It turns out that Brigham Young, in 1855, ordained his 11 year old son,John Willard Young , as an Apostle.  You can speculate all you want on why he would do this, but to me it looks like he was laying the path for a Young family dynasty of church leadership.

John Young served as a counselor to his father for several years, and as a “Counselor” to the Quorum of the 12, but he was never in the Q12.  He live a lot of time in New York City, and made some bad investments. He was accused by Joseph F. Smith of using church funds to support a rather lavish lifestyle, and the Q12 was looking to release him as a counselor when he resigned.

Nine years later, when it became apparent that John was the 2nd most senior apostle behind Lorenzo Snow, the First Presidency, fearing a John Young presidency would be a disaster for the church, changed  the rules of succession from senior apostle to senior member of the Q12.  And it has been like that ever since.

(For the most part this is just semantics, as I know of no other non Q12 Apostle that was even close to being the senior apostle, and the senior apostle has been the senior member of the Q12 ever since then, but rules are rules!)

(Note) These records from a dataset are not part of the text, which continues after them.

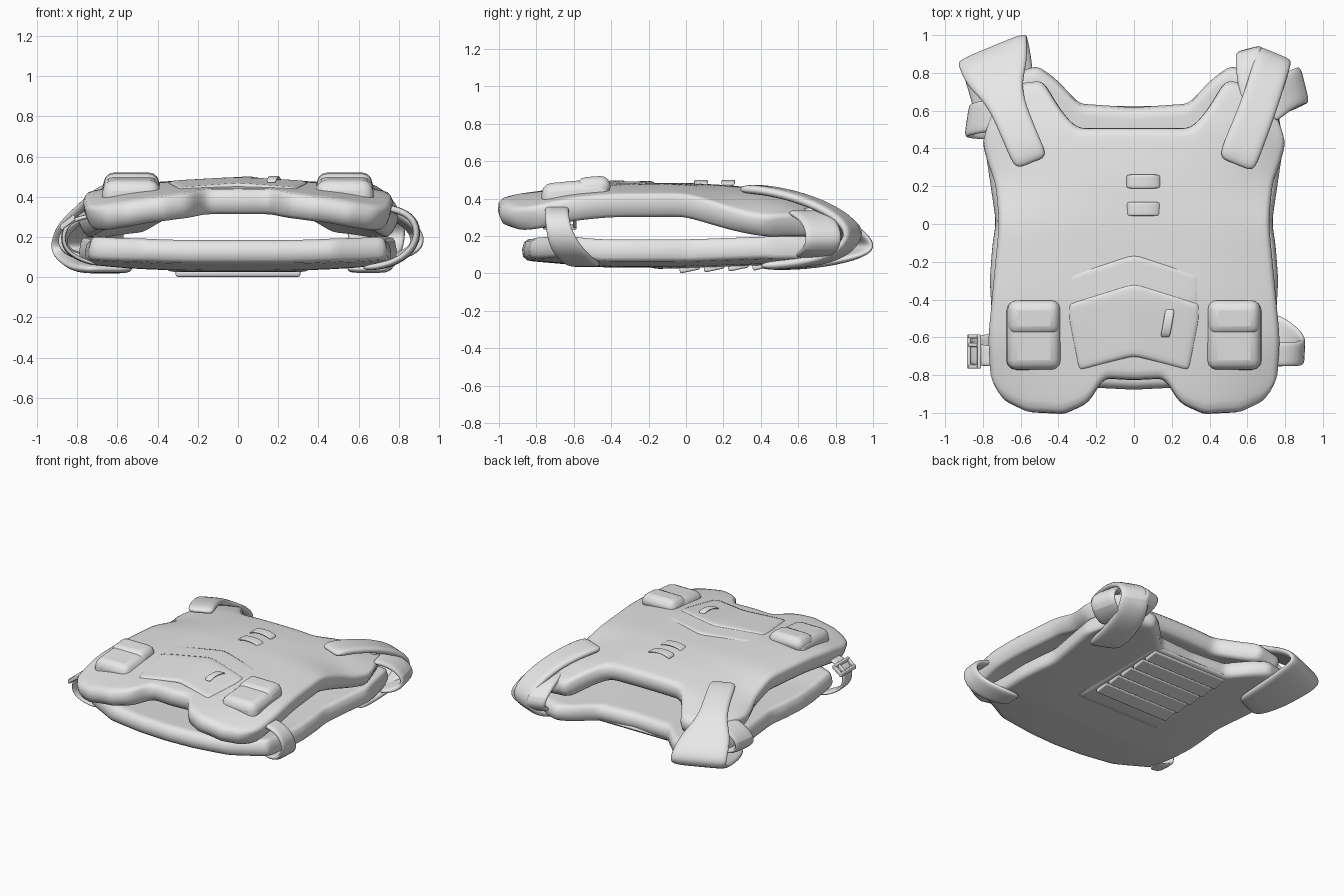
import bpy, bmesh, math
from mathutils import Vector

if "Cube" in bpy.data.objects:
    bpy.data.objects.remove(bpy.data.objects["Cube"])

grey = bpy.data.materials.new("cloth_grey")
grey.diffuse_color = (0.8, 0.8, 0.8, 1)
grey.use_nodes = True
grey.node_tree.nodes["Principled BSDF"].inputs["Base Color"].default_value = grey.diffuse_color


def lerp(table, x):
    """Piecewise-linear lookup in ((x, value), ...)."""
    if x <= table[0][0]:
        return table[0][1]
    for (a, va), (b, vb) in zip(table, table[1:]):
        if x <= b:
            return va + (vb - va) * (x - a) / (b - a)
    return table[-1][1]


def finish(name, bm, thick=0.0, subd=0, bevel=0.0):
    bmesh.ops.recalc_face_normals(bm, faces=bm.faces)
    me = bpy.data.meshes.new(name)
    bm.to_mesh(me)
    bm.free()
    me.materials.append(grey)
    ob = bpy.data.objects.new(name, me)
    bpy.context.collection.objects.link(ob)
    bpy.ops.object.select_all(action='DESELECT')
    ob.select_set(True)
    bpy.context.view_layer.objects.active = ob
    bpy.ops.object.shade_smooth_by_angle(angle=math.radians(50))
    if thick:
        m = ob.modifiers.new("Thickness", 'SOLIDIFY')
        m.thickness, m.offset = thick, 0
    if bevel:
        m = ob.modifiers.new("Bevel", 'BEVEL')
        m.width, m.segments = bevel, 3
    if subd:
        m = ob.modifiers.new("Smooth", 'SUBSURF')
        m.levels = m.render_levels = subd
    return ob


def sheet(name, rows, cols, point, thick, subd=1):
    """Padded sheet from point(s, t), both 0..1."""
    bm = bmesh.new()
    g = [[bm.verts.new(point(i / cols, j / rows)) for i in range(cols + 1)] for j in range(rows + 1)]
    for j in range(rows):
        for i in range(cols):
            bm.faces.new((g[j][i], g[j][i + 1], g[j + 1][i + 1], g[j + 1][i]))
    return finish(name, bm, thick, subd)


def panel(name, width, bottom, top, height, thick, rows=22, cols=40):
    def point(s, t):
        u = 2 * s - 1
        a = abs(u)
        y = lerp(bottom, a) + (lerp(top, a) - lerp(bottom, a)) * t
        return (u * lerp(width, y), y, height(a, y))
    return sheet(name, rows, cols, point, thick)


def ribbon(name, path, side, thick):
    """Webbing: path of (x, y, z, width), spread along the side direction."""
    d = Vector(side).normalized()

    def point(s, t):
        x, y, z, w = path[round(t * (len(path) - 1))]
        return Vector((x, y, z)) + d * (s - 0.5) * w
    return sheet(name, len(path) - 1, 3, point, thick, 2)


def box(name, size, loc, bevel=0.02, rot=(0, 0, 0), taper=1.0):
    bm = bmesh.new()
    bmesh.ops.create_cube(bm, size=1)
    for v in bm.verts:
        k = taper if v.co.z > 0 else 1
        v.co = Vector((v.co.x * size[0] * k, v.co.y * size[1] * k, v.co.z * size[2]))
    ob = finish(name, bm, bevel=bevel)
    ob.location, ob.rotation_euler = loc, rot
    return ob


# Front panel (upper layer)
front_mid = ((-1, .35), (-.85, .37), (-.4, .415), (0, .42), (.25, .405), (.5, .375), (.8, .27))
front_drop = ((-1, .11), (-.85, .09), (-.6, .055), (0, .06), (.3, .14), (.5, .14), (.8, .05))


def front_z(a, y):
    return lerp(front_mid, y) - lerp(front_drop, y) * a ** 3


panel("front_panel",
      ((-.95, .74), (-.6, .77), (-.3, .74), (0, .71), (.2, .72), (.45, .80), (.8, .80)),
      ((0, -.83), (.22, -.82), (.32, -.95), (.5, -1.01), (.75, -1.0), (.93, -.93), (1, -.8)),
      ((0, .51), (.38, .51), (.48, .6), (.6, .76), (.85, .74), (1, .42)),
      front_z, .13)


# Back panel (lower layer), curling up at the sides and lower edge
def back_z(a, y):
    return .092 + .035 * a ** 3 + .035 * max(0, y) + .09 * max(0, -.45 - y)


panel("back_panel",
      ((-.87, .66), (-.7, .74), (-.3, .765), (-.1, .75), (0, .73), (.4, .79), (.8, .85)),
      ((0, -.88), (.3, -.87), (.7, -.84), (1, -.70)),
      ((0, .62), (.35, .64), (.5, .78), (.6, .84), (.85, .78), (1, .42)),
      back_z, .12)

# Belly cover and belly pocket, both pointed in the middle
for name, y_top, y_bot, lift in (("belly_cover", -.16, -.46, .062), ("belly_pocket", -.31, -.70, .068)):
    def point(s, t, y_top=y_top, y_bot=y_bot, lift=lift):
        u = 2 * s - 1
        y = (y_top - .11 * abs(u)) * t + (y_bot - .08 * abs(u)) * (1 - t)
        return (u * lerp(((-.8, .29), (-.5, .35)), y), y, front_z(0, y) + lift - .015 * abs(u))
    sheet(name, 8, 12, point, .03)

# Chest loops and the pocket tab
for y in (.225, .08):
    ribbon("chest_loop", [(-.04, y, .47, .075), (-.01, y, .495, .075), (.10, y, .495, .075), (.14, y, .47, .075)],
           (1, 9, 0) if y < 0 else (0, 1, 0), .014)
ribbon("pocket_tab", [(.165, -.60, .47, .05), (.17, -.57, .495, .05), (.185, -.49, .50, .05), (.19, -.45, .48, .05)],
       (1, 0, 0), .014)

# Pair of flap pouches
for s in (-1, 1):
    box("pouch_body", (.30, .38, .14), (s * .53, -.59, .425), .05, (math.radians(5), 0, 0), .92)
    box("pouch_flap", (.29, .19, .10), (s * .53, -.495, .468), .045, (math.radians(4), 0, 0), .9)

# Left shoulder strap with its wide pad folding over to the back
ribbon("left_shoulder_strap",
       [(-.54, .32, .45, .19), (-.59, .43, .45, .19), (-.66, .60, .40, .19), (-.70, .70, .345, .23),
        (-.725, .80, .275, .36), (-.75, .915, .19, .40), (-.75, .935, .12, .40), (-.71, .80, .075, .38),
        (-.68, .60, .045, .34), (-.64, .42, .04, .26)], (.92, .38, 0), .05)
ribbon("left_side_flap", [(-.70, .58, .32, .18), (-.80, .57, .28, .18), (-.885, .55, .20, .18),
                          (-.86, .54, .12, .18), (-.72, .53, .09, .18)], (.15, 1, 0), .035)

# Right shoulder strap curling in loops
ribbon("right_shoulder_strap",
       [(.54, .31, .45, .21), (.58, .42, .45, .21), (.66, .62, .405, .20), (.71, .78, .335, .20),
        (.74, .88, .26, .20), (.74, .90, .18, .20), (.70, .80, .09, .22), (.66, .60, .05, .24),
        (.64, .42, .04, .24)], (.92, -.38, 0), .05)
ribbon("right_inner_loop",
       [(.64, .62, .34, .14), (.61, .78, .33, .14), (.60, .92, .26, .14), (.62, .92, .17, .14),
        (.66, .75, .11, .14)], (.95, .25, 0), .04)
ribbon("right_outer_loop",
       [(.72, .62, .33, .2), (.80, .70, .30, .2), (.90, .74, .22, .2), (.89, .73, .13, .2), (.74, .66, .09, .2)],
       (-.25, 1, 0), .04)

# Side straps joining front and back at the waist
ribbon("right_side_strap",
       [(.66, -.69, .35, .13), (.76, -.69, .345, .13), (.86, -.69, .31, .13), (.90, -.68, .23, .14),
        (.87, -.64, .13, .18), (.76, -.57, .06, .2), (.62, -.53, .045, .16)], (.05, 1, 0), .035)
ribbon("left_side_strap",
       [(-.66, -.70, .32, .11), (-.76, -.70, .30, .11), (-.84, -.69, .28, .12), (-.88, -.68, .20, .12),
        (-.85, -.66, .11, .12), (-.70, -.62, .06, .12)], (-.05, 1, 0), .022)

# Buckle frame on the left strap
for x in (-.875, -.82):
    box("buckle_side", (.02, .18, .03), (x, -.675, .27 + (x + .85) * .8), .006)
for y in (-.595, -.64, -.755):
    box("buckle_bar", (.075, .02, .025), (-.847, y, .272), .006, (0, -.65, 0))

# Plate and overlapping slats on the underside of the back
sheet("back_plate", 8, 8,
      lambda s, t: ((2 * s - 1) * .36, -.2 + t * .83, .042 + .03 * t), .04)
for i in range(5):
    box("back_slat", (.62, .11, .03), (0, .02 + i * .13, .026 + .005 * i), .01, (math.radians(12), 0, 0))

For a more thorough treatment of this and other changes to the succession rules, see this Interview with Greg Prince  on the Gospel Tangents podcast.